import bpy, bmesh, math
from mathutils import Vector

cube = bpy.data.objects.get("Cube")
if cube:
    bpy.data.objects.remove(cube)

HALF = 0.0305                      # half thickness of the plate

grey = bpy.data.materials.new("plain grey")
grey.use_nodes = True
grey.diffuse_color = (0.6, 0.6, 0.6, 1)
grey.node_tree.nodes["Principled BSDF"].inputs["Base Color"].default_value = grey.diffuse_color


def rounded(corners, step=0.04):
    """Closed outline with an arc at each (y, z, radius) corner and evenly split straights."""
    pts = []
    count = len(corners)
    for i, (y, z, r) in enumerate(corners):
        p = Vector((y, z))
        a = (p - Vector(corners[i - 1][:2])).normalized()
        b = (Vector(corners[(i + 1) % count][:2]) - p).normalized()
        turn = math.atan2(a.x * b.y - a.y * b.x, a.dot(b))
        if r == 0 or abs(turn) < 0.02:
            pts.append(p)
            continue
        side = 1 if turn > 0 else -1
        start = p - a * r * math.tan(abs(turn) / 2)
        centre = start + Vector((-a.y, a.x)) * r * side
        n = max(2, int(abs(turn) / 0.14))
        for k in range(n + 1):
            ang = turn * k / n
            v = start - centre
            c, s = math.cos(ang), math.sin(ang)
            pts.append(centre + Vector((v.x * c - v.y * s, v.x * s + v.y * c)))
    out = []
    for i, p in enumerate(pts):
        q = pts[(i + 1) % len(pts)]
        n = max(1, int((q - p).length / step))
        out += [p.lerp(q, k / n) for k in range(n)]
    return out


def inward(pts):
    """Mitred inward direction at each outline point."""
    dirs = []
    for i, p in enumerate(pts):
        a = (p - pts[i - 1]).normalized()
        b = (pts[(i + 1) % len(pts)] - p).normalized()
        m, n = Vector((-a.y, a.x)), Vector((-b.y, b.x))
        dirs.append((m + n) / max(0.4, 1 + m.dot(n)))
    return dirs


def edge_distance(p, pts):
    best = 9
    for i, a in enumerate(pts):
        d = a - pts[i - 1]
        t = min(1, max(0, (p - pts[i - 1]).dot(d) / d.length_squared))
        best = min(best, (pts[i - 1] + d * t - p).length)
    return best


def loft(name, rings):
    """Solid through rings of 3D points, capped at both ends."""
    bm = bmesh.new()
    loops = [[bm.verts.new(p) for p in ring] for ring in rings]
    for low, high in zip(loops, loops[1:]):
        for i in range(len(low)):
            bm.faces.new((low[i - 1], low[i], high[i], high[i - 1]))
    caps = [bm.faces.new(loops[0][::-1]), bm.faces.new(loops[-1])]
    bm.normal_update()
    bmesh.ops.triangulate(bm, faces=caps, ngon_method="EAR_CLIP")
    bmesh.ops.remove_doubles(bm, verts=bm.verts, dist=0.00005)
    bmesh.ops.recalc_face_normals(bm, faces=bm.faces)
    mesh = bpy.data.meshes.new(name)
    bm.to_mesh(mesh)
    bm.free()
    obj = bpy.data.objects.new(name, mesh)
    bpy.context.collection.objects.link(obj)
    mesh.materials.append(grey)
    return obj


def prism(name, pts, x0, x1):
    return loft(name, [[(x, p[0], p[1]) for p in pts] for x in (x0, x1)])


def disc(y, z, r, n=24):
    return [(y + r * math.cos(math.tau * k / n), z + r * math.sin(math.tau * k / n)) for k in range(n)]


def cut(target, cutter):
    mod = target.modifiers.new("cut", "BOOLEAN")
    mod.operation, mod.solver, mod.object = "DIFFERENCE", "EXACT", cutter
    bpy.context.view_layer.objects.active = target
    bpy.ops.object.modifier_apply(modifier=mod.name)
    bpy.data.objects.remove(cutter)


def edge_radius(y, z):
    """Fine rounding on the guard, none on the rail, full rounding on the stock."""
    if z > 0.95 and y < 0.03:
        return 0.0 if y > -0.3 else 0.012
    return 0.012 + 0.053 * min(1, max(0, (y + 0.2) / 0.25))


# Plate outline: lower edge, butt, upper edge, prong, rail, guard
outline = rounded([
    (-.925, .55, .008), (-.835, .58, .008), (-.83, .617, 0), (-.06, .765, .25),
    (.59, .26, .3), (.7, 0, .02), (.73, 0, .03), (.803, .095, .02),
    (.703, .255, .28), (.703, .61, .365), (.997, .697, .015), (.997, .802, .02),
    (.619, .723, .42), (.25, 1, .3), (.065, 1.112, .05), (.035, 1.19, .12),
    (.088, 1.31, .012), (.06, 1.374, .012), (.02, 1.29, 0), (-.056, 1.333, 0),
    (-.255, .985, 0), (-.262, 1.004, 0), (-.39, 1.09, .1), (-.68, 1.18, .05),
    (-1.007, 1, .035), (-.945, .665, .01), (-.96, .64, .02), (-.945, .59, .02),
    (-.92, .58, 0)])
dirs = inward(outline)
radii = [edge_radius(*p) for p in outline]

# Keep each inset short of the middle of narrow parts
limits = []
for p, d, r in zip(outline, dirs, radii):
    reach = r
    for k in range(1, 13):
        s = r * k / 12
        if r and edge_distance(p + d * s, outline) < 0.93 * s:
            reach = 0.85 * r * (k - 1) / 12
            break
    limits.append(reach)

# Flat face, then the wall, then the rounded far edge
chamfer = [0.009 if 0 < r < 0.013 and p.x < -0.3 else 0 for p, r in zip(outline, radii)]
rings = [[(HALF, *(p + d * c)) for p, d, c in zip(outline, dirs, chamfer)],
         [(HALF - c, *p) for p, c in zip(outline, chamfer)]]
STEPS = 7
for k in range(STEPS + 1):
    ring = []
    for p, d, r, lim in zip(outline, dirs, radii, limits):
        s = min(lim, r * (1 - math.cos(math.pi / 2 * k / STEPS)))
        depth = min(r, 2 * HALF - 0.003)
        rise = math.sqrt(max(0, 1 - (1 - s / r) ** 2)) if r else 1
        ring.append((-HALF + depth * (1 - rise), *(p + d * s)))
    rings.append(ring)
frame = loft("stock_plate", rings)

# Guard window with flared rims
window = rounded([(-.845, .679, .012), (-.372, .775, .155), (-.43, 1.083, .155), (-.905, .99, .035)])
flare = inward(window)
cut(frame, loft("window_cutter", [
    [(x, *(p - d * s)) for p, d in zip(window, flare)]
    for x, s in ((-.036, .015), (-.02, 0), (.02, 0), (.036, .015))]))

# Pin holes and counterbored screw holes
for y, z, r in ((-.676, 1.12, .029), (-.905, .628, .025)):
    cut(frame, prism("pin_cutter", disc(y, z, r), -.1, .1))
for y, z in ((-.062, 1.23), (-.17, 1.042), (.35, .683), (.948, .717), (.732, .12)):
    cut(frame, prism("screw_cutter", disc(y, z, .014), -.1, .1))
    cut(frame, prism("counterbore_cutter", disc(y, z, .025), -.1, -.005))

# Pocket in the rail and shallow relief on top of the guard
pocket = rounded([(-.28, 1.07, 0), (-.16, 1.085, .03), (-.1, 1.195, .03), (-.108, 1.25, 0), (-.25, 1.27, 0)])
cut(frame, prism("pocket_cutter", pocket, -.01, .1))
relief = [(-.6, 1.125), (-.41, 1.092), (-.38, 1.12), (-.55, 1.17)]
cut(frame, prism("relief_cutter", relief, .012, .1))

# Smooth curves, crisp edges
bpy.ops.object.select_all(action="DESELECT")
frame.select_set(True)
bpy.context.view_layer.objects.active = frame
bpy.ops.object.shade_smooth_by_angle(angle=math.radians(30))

**What needs to be done:** Copy every record above out again, word for word.

**Exercise solution:**
import bpy, bmesh, math
from mathutils import Vector

cube = bpy.data.objects.get("Cube")
if cube:
    bpy.data.objects.remove(cube)

HALF = 0.0305                      # half thickness of the plate

grey = bpy.data.materials.new("plain grey")
grey.use_nodes = True
grey.diffuse_color = (0.6, 0.6, 0.6, 1)
grey.node_tree.nodes["Principled BSDF"].inputs["Base Color"].default_value = grey.diffuse_color


def rounded(corners, step=0.04):
    """Closed outline with an arc at each (y, z, radius) corner and evenly split straights."""
    pts = []
    count = len(corners)
    for i, (y, z, r) in enumerate(corners):
        p = Vector((y, z))
        a = (p - Vector(corners[i - 1][:2])).normalized()
        b = (Vector(corners[(i + 1) % count][:2]) - p).normalized()
        turn = math.atan2(a.x * b.y - a.y * b.x, a.dot(b))
        if r == 0 or abs(turn) < 0.02:
            pts.append(p)
            continue
        side = 1 if turn > 0 else -1
        start = p - a * r * math.tan(abs(turn) / 2)
        centre = start + Vector((-a.y, a.x)) * r * side
        n = max(2, int(abs(turn) / 0.14))
        for k in range(n + 1):
            ang = turn * k / n
            v = start - centre
            c, s = math.cos(ang), math.sin(ang)
            pts.append(centre + Vector((v.x * c - v.y * s, v.x * s + v.y * c)))
    out = []
    for i, p in enumerate(pts):
        q = pts[(i + 1) % len(pts)]
        n = max(1, int((q - p).length / step))
        out += [p.lerp(q, k / n) for k in range(n)]
    return out


def inward(pts):
    """Mitred inward direction at each outline point."""
    dirs = []
    for i, p in enumerate(pts):
        a = (p - pts[i - 1]).normalized()
        b = (pts[(i + 1) % len(pts)] - p).normalized()
        m, n = Vector((-a.y, a.x)), Vector((-b.y, b.x))
        dirs.append((m + n) / max(0.4, 1 + m.dot(n)))
    return dirs


def edge_distance(p, pts):
    best = 9
    for i, a in enumerate(pts):
        d = a - pts[i - 1]
        t = min(1, max(0, (p - pts[i - 1]).dot(d) / d.length_squared))
        best = min(best, (pts[i - 1] + d * t - p).length)
    return best


def loft(name, rings):
    """Solid through rings of 3D points, capped at both ends."""
    bm = bmesh.new()
    loops = [[bm.verts.new(p) for p in ring] for ring in rings]
    for low, high in zip(loops, loops[1:]):
        for i in range(len(low)):
            bm.faces.new((low[i - 1], low[i], high[i], high[i - 1]))
    caps = [bm.faces.new(loops[0][::-1]), bm.faces.new(loops[-1])]
    bm.normal_update()
    bmesh.ops.triangulate(bm, faces=caps, ngon_method="EAR_CLIP")
    bmesh.ops.remove_doubles(bm, verts=bm.verts, dist=0.00005)
    bmesh.ops.recalc_face_normals(bm, faces=bm.faces)
    mesh = bpy.data.meshes.new(name)
    bm.to_mesh(mesh)
    bm.free()
    obj = bpy.data.objects.new(name, mesh)
    bpy.context.collection.objects.link(obj)
    mesh.materials.append(grey)
    return obj


def prism(name, pts, x0, x1):
    return loft(name, [[(x, p[0], p[1]) for p in pts] for x in (x0, x1)])


def disc(y, z, r, n=24):
    return [(y + r * math.cos(math.tau * k / n), z + r * math.sin(math.tau * k / n)) for k in range(n)]


def cut(target, cutter):
    mod = target.modifiers.new("cut", "BOOLEAN")
    mod.operation, mod.solver, mod.object = "DIFFERENCE", "EXACT", cutter
    bpy.context.view_layer.objects.active = target
    bpy.ops.object.modifier_apply(modifier=mod.name)
    bpy.data.objects.remove(cutter)


def edge_radius(y, z):
    """Fine rounding on the guard, none on the rail, full rounding on the stock."""
    if z > 0.95 and y < 0.03:
        return 0.0 if y > -0.3 else 0.012
    return 0.012 + 0.053 * min(1, max(0, (y + 0.2) / 0.25))


# Plate outline: lower edge, butt, upper edge, prong, rail, guard
outline = rounded([
    (-.925, .55, .008), (-.835, .58, .008), (-.83, .617, 0), (-.06, .765, .25),
    (.59, .26, .3), (.7, 0, .02), (.73, 0, .03), (.803, .095, .02),
    (.703, .255, .28), (.703, .61, .365), (.997, .697, .015), (.997, .802, .02),
    (.619, .723, .42), (.25, 1, .3), (.065, 1.112, .05), (.035, 1.19, .12),
    (.088, 1.31, .012), (.06, 1.374, .012), (.02, 1.29, 0), (-.056, 1.333, 0),
    (-.255, .985, 0), (-.262, 1.004, 0), (-.39, 1.09, .1), (-.68, 1.18, .05),
    (-1.007, 1, .035), (-.945, .665, .01), (-.96, .64, .02), (-.945, .59, .02),
    (-.92, .58, 0)])
dirs = inward(outline)
radii = [edge_radius(*p) for p in outline]

# Keep each inset short of the middle of narrow parts
limits = []
for p, d, r in zip(outline, dirs, radii):
    reach = r
    for k in range(1, 13):
        s = r * k / 12
        if r and edge_distance(p + d * s, outline) < 0.93 * s:
            reach = 0.85 * r * (k - 1) / 12
            break
    limits.append(reach)

# Flat face, then the wall, then the rounded far edge
chamfer = [0.009 if 0 < r < 0.013 and p.x < -0.3 else 0 for p, r in zip(outline, radii)]
rings = [[(HALF, *(p + d * c)) for p, d, c in zip(outline, dirs, chamfer)],
         [(HALF - c, *p) for p, c in zip(outline, chamfer)]]
STEPS = 7
for k in range(STEPS + 1):
    ring = []
    for p, d, r, lim in zip(outline, dirs, radii, limits):
        s = min(lim, r * (1 - math.cos(math.pi / 2 * k / STEPS)))
        depth = min(r, 2 * HALF - 0.003)
        rise = math.sqrt(max(0, 1 - (1 - s / r) ** 2)) if r else 1
        ring.append((-HALF + depth * (1 - rise), *(p + d * s)))
    rings.append(ring)
frame = loft("stock_plate", rings)

# Guard window with flared rims
window = rounded([(-.845, .679, .012), (-.372, .775, .155), (-.43, 1.083, .155), (-.905, .99, .035)])
flare = inward(window)
cut(frame, loft("window_cutter", [
    [(x, *(p - d * s)) for p, d in zip(window, flare)]
    for x, s in ((-.036, .015), (-.02, 0), (.02, 0), (.036, .015))]))

# Pin holes and counterbored screw holes
for y, z, r in ((-.676, 1.12, .029), (-.905, .628, .025)):
    cut(frame, prism("pin_cutter", disc(y, z, r), -.1, .1))
for y, z in ((-.062, 1.23), (-.17, 1.042), (.35, .683), (.948, .717), (.732, .12)):
    cut(frame, prism("screw_cutter", disc(y, z, .014), -.1, .1))
    cut(frame, prism("counterbore_cutter", disc(y, z, .025), -.1, -.005))

# Pocket in the rail and shallow relief on top of the guard
pocket = rounded([(-.28, 1.07, 0), (-.16, 1.085, .03), (-.1, 1.195, .03), (-.108, 1.25, 0), (-.25, 1.27, 0)])
cut(frame, prism("pocket_cutter", pocket, -.01, .1))
relief = [(-.6, 1.125), (-.41, 1.092), (-.38, 1.12), (-.55, 1.17)]
cut(frame, prism("relief_cutter", relief, .012, .1))

# Smooth curves, crisp edges
bpy.ops.object.select_all(action="DESELECT")
frame.select_set(True)
bpy.context.view_layer.objects.active = frame
bpy.ops.object.shade_smooth_by_angle(angle=math.radians(30))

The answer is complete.